- **Directions**: Each line of the records that follow must come back exactly, with pictures skipped.

______

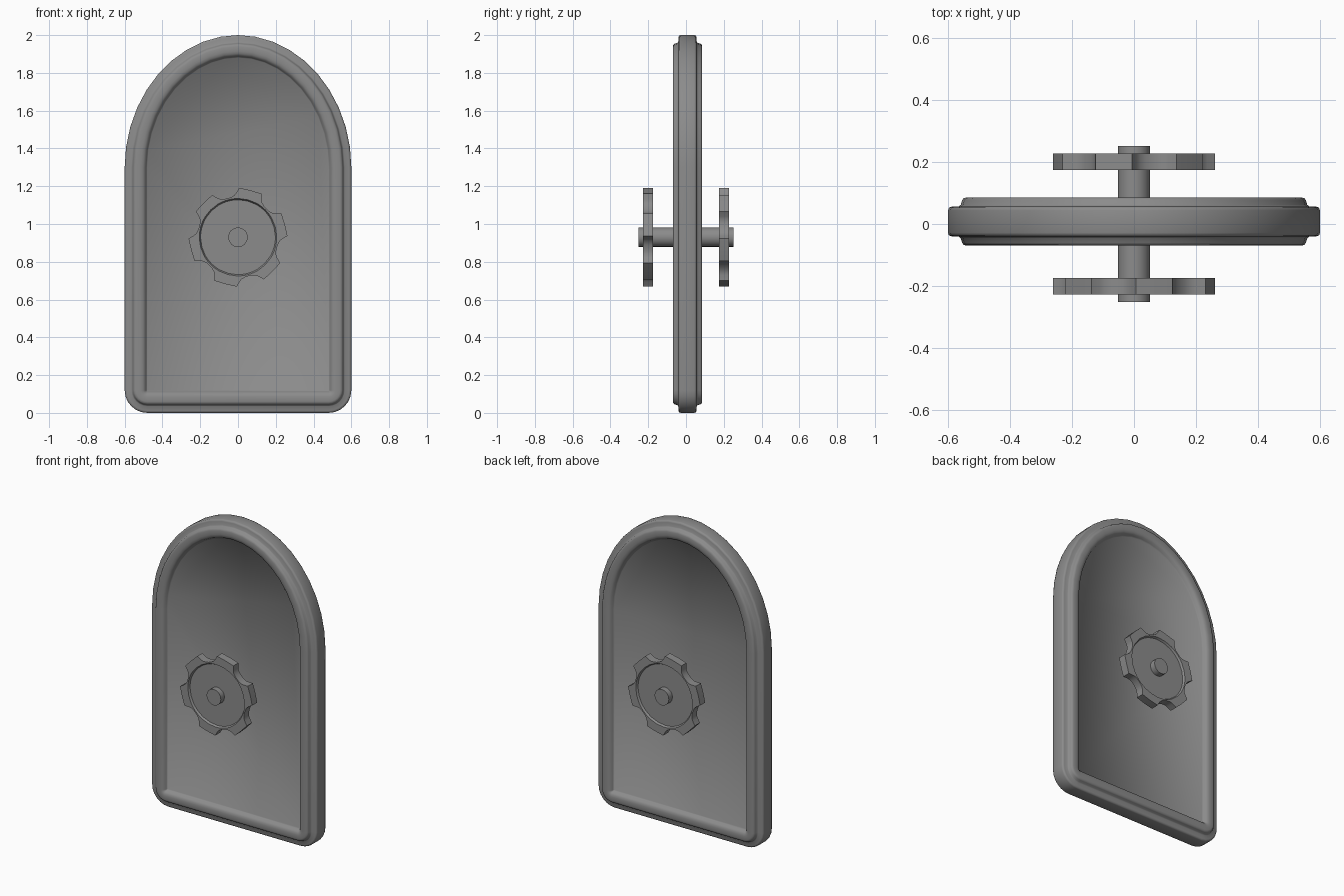
import bpy, bmesh
from math import sin, cos, pi, radians, hypot

if "Cube" in bpy.data.objects:
    bpy.data.objects.remove(bpy.data.objects["Cube"])

W, SPRING, RISE, N, R = 0.6, 1.3, 0.7, 1.98, 0.12   # door outline

# Dark grey metal
metal = bpy.data.materials.new("dark_metal")
metal.diffuse_color = (0.26, 0.26, 0.26, 1)
metal.use_nodes = True
metal.node_tree.nodes["Principled BSDF"].inputs["Base Color"].default_value = metal.diffuse_color


def finish(name, bm, angle=35):
    bmesh.ops.remove_doubles(bm, verts=bm.verts, dist=0.0005)
    bmesh.ops.recalc_face_normals(bm, faces=bm.faces)
    mesh = bpy.data.meshes.new(name)
    bm.to_mesh(mesh)
    bm.free()
    mesh.materials.append(metal)
    ob = bpy.data.objects.new(name, mesh)
    bpy.context.collection.objects.link(ob)
    bpy.ops.object.select_all(action='DESELECT')
    bpy.context.view_layer.objects.active = ob
    ob.select_set(True)
    bpy.ops.object.shade_smooth_by_angle(angle=radians(angle))
    return ob


def loft(bm, rings):
    """Join closed rings of points with quads and cap both ends."""
    vs = [[bm.verts.new(p) for p in ring] for ring in rings]
    n = len(vs[0])
    for a, b in zip(vs, vs[1:]):
        for i in range(n):
            j = (i + 1) % n
            bm.faces.new((a[i], a[j], b[j], b[i]))
    bm.faces.new(vs[0])
    bm.faces.new(vs[-1])


def door_outline():
    """Right half as (x, z, normal x, normal z), then mirrored."""
    half = []
    for i in range(7):
        a = -pi / 2 + i * pi / 12
        half.append((W - R + R * cos(a), R + R * sin(a), cos(a), sin(a)))
    for i in range(11):
        t = i * pi / 20
        c, s = max(cos(t), 0) ** (2 / N), sin(t) ** (2 / N)
        if i == 10:
            c = 0.0
        gx, gz = c ** (N - 1) / W, s ** (N - 1) / RISE
        g = hypot(gx, gz)
        half.append((W * c, SPRING + RISE * s, gx / g, gz / g))
    return half + [(-x, z, -nx, nz) for x, z, nx, nz in half[-2::-1]]


# Arched door: slab with a raised bead framing the panel on both sides
outline = door_outline()
side = [(0.12, 0.0), (0.114, 0.008), (0.108, 0.02), (0.098, 0.027), (0.085, 0.03),
        (0.06, 0.03), (0.05, 0.027), (0.045, 0.02), (0.041, 0.006), (0.035, 0.001),
        (0.012, 0.0), (0.003, -0.003), (0.0, -0.012)]
profile = [(o, -0.04 - h) for o, h in side] + [(o, 0.056 + h) for o, h in reversed(side)]
bm = bmesh.new()
loft(bm, [[(x - nx * o, y, z - nz * o) for x, z, nx, nz in outline] for o, y in profile])
finish("door", bm, 65)

# Handwheel outline: six teeth with rounded valleys between them
TOOTH = [(-13.5, 0.262), (0, 0.257), (13.5, 0.262), (17, 0.236), (20, 0.223),
         (25, 0.215), (30, 0.213), (35, 0.215), (40, 0.223), (43, 0.236)]
CZ = 0.93


def handwheel(name, sign):
    gear = [(radians(15 + 60 * k + a), r) for k in range(6) for a, r in TOOTH]

    def ring(y, radius=None):
        return [(-sign * (radius or r) * cos(a), sign * y, CZ + (radius or r) * sin(a))
                for a, r in gear]
    bm = bmesh.new()
    loft(bm, [ring(0.188, 0.198), ring(0.175, 0.205), ring(0.175),
              ring(0.227), ring(0.227, 0.205), ring(0.214, 0.198)])
    finish(name, bm, 35)


handwheel("front_handwheel", -1)
handwheel("back_handwheel", 1)

# Axle through the door
bm = bmesh.new()
loft(bm, [[(0.052 * cos(i * pi / 8), y, CZ + 0.052 * sin(i * pi / 8)) for i in range(16)]
          for y in (-0.252, 0.252)])
finish("axle", bm)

______

- **Answer space**:
import bpy, bmesh
from math import sin, cos, pi, radians, hypot

if "Cube" in bpy.data.objects:
    bpy.data.objects.remove(bpy.data.objects["Cube"])

W, SPRING, RISE, N, R = 0.6, 1.3, 0.7, 1.98, 0.12   # door outline

# Dark grey metal
metal = bpy.data.materials.new("dark_metal")
metal.diffuse_color = (0.26, 0.26, 0.26, 1)
metal.use_nodes = True
metal.node_tree.nodes["Principled BSDF"].inputs["Base Color"].default_value = metal.diffuse_color


def finish(name, bm, angle=35):
    bmesh.ops.remove_doubles(bm, verts=bm.verts, dist=0.0005)
    bmesh.ops.recalc_face_normals(bm, faces=bm.faces)
    mesh = bpy.data.meshes.new(name)
    bm.to_mesh(mesh)
    bm.free()
    mesh.materials.append(metal)
    ob = bpy.data.objects.new(name, mesh)
    bpy.context.collection.objects.link(ob)
    bpy.ops.object.select_all(action='DESELECT')
    bpy.context.view_layer.objects.active = ob
    ob.select_set(True)
    bpy.ops.object.shade_smooth_by_angle(angle=radians(angle))
    return ob


def loft(bm, rings):
    """Join closed rings of points with quads and cap both ends."""
    vs = [[bm.verts.new(p) for p in ring] for ring in rings]
    n = len(vs[0])
    for a, b in zip(vs, vs[1:]):
        for i in range(n):
            j = (i + 1) % n
            bm.faces.new((a[i], a[j], b[j], b[i]))
    bm.faces.new(vs[0])
    bm.faces.new(vs[-1])


def door_outline():
    """Right half as (x, z, normal x, normal z), then mirrored."""
    half = []
    for i in range(7):
        a = -pi / 2 + i * pi / 12
        half.append((W - R + R * cos(a), R + R * sin(a), cos(a), sin(a)))
    for i in range(11):
        t = i * pi / 20
        c, s = max(cos(t), 0) ** (2 / N), sin(t) ** (2 / N)
        if i == 10:
            c = 0.0
        gx, gz = c ** (N - 1) / W, s ** (N - 1) / RISE
        g = hypot(gx, gz)
        half.append((W * c, SPRING + RISE * s, gx / g, gz / g))
    return half + [(-x, z, -nx, nz) for x, z, nx, nz in half[-2::-1]]


# Arched door: slab with a raised bead framing the panel on both sides
outline = door_outline()
side = [(0.12, 0.0), (0.114, 0.008), (0.108, 0.02), (0.098, 0.027), (0.085, 0.03),
        (0.06, 0.03), (0.05, 0.027), (0.045, 0.02), (0.041, 0.006), (0.035, 0.001),
        (0.012, 0.0), (0.003, -0.003), (0.0, -0.012)]
profile = [(o, -0.04 - h) for o, h in side] + [(o, 0.056 + h) for o, h in reversed(side)]
bm = bmesh.new()
loft(bm, [[(x - nx * o, y, z - nz * o) for x, z, nx, nz in outline] for o, y in profile])
finish("door", bm, 65)

# Handwheel outline: six teeth with rounded valleys between them
TOOTH = [(-13.5, 0.262), (0, 0.257), (13.5, 0.262), (17, 0.236), (20, 0.223),
         (25, 0.215), (30, 0.213), (35, 0.215), (40, 0.223), (43, 0.236)]
CZ = 0.93


def handwheel(name, sign):
    gear = [(radians(15 + 60 * k + a), r) for k in range(6) for a, r in TOOTH]

    def ring(y, radius=None):
        return [(-sign * (radius or r) * cos(a), sign * y, CZ + (radius or r) * sin(a))
                for a, r in gear]
    bm = bmesh.new()
    loft(bm, [ring(0.188, 0.198), ring(0.175, 0.205), ring(0.175),
              ring(0.227), ring(0.227, 0.205), ring(0.214, 0.198)])
    finish(name, bm, 35)


handwheel("front_handwheel", -1)
handwheel("back_handwheel", 1)

# Axle through the door
bm = bmesh.new()
loft(bm, [[(0.052 * cos(i * pi / 8), y, CZ + 0.052 * sin(i * pi / 8)) for i in range(16)]
          for y in (-0.252, 0.252)])
finish("axle", bm)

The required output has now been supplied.